A National Institutes of Health study in mice suggests that parents have an innate capacity to respond to an infant’s cries for help and this capacity may serve as a foundation from which a parent learns to adjust to an infant’s changing needs. The study was conducted by Robert C. Froemke, Ph.D., of New York University School of Medicine, and colleagues. It appears in Nature.
When housed with mice who have given birth, unmated female mice will assist with the care of the newborn pups. The researchers evaluated the ability of such babysitter mice to respond to a variety of recorded newborn distress cries. These included typical distress cries as well as a range of cries that had been digitally altered — sped up or slowed down to include more or fewer syllables than typical distress vocalizations.
Experienced babysitters responded to typical distress cries 80% of the time, compared
An international team led by current and former McMaster University researchers has developed an artificial lung to support pre-term and other newborn babies in respiratory distress.
The group has proven the concept using a live piglet, a major step along the route toward approval for use in humans, where the portable device could save many lives and prevent catastrophic damage by taking up some of the placenta’s role in oxygenating the blood until babies are able to breathe independently.

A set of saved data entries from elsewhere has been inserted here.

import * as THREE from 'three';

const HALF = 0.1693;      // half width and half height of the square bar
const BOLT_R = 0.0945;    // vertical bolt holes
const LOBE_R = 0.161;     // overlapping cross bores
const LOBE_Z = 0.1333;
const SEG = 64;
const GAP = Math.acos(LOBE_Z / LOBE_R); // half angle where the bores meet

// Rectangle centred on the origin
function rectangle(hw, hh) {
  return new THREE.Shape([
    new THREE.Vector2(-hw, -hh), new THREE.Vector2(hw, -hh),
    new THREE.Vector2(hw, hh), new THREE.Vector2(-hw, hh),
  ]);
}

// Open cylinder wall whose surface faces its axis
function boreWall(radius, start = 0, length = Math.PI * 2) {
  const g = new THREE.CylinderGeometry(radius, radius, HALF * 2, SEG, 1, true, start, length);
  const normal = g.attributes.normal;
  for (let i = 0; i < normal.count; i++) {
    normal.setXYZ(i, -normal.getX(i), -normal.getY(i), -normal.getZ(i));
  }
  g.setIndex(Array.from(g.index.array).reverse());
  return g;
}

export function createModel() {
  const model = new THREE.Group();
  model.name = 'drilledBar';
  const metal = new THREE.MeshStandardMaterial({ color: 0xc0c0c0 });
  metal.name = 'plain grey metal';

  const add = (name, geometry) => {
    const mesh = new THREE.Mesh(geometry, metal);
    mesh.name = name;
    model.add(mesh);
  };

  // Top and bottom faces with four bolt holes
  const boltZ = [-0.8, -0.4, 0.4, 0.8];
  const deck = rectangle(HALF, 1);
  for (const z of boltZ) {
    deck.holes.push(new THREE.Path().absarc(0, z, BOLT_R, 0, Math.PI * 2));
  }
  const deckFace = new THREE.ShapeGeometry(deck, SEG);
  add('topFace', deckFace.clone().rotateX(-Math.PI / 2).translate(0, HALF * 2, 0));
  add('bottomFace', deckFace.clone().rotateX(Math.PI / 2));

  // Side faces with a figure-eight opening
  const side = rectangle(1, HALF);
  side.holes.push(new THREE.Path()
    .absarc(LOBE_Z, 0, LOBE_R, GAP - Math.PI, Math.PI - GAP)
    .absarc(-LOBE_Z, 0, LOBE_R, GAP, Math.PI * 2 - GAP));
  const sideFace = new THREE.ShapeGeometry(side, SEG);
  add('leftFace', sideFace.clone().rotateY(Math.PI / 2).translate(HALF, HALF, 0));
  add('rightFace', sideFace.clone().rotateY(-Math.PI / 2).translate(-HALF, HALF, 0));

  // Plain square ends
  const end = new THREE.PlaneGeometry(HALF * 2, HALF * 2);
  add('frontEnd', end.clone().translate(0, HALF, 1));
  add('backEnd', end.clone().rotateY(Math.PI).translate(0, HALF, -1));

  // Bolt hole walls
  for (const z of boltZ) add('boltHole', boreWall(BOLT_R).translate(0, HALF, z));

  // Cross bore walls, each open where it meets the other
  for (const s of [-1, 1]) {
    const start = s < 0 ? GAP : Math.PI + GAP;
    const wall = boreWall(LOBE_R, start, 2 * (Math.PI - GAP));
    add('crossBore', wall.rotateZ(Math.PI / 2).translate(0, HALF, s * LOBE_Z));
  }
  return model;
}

“This technology, which is complicated to create but simple to use, is going to create a situation where more and more of these babies can be saved, and that is what is driving all of us to do this,” says Ravi Selvaganapathy, a professor of Mechanical and Biomedical Engineering at McMaster who holds the Canada Research Chair in Biomicrofluidics.
The device, designed to be connected to a newborn’s umbilical cord, uses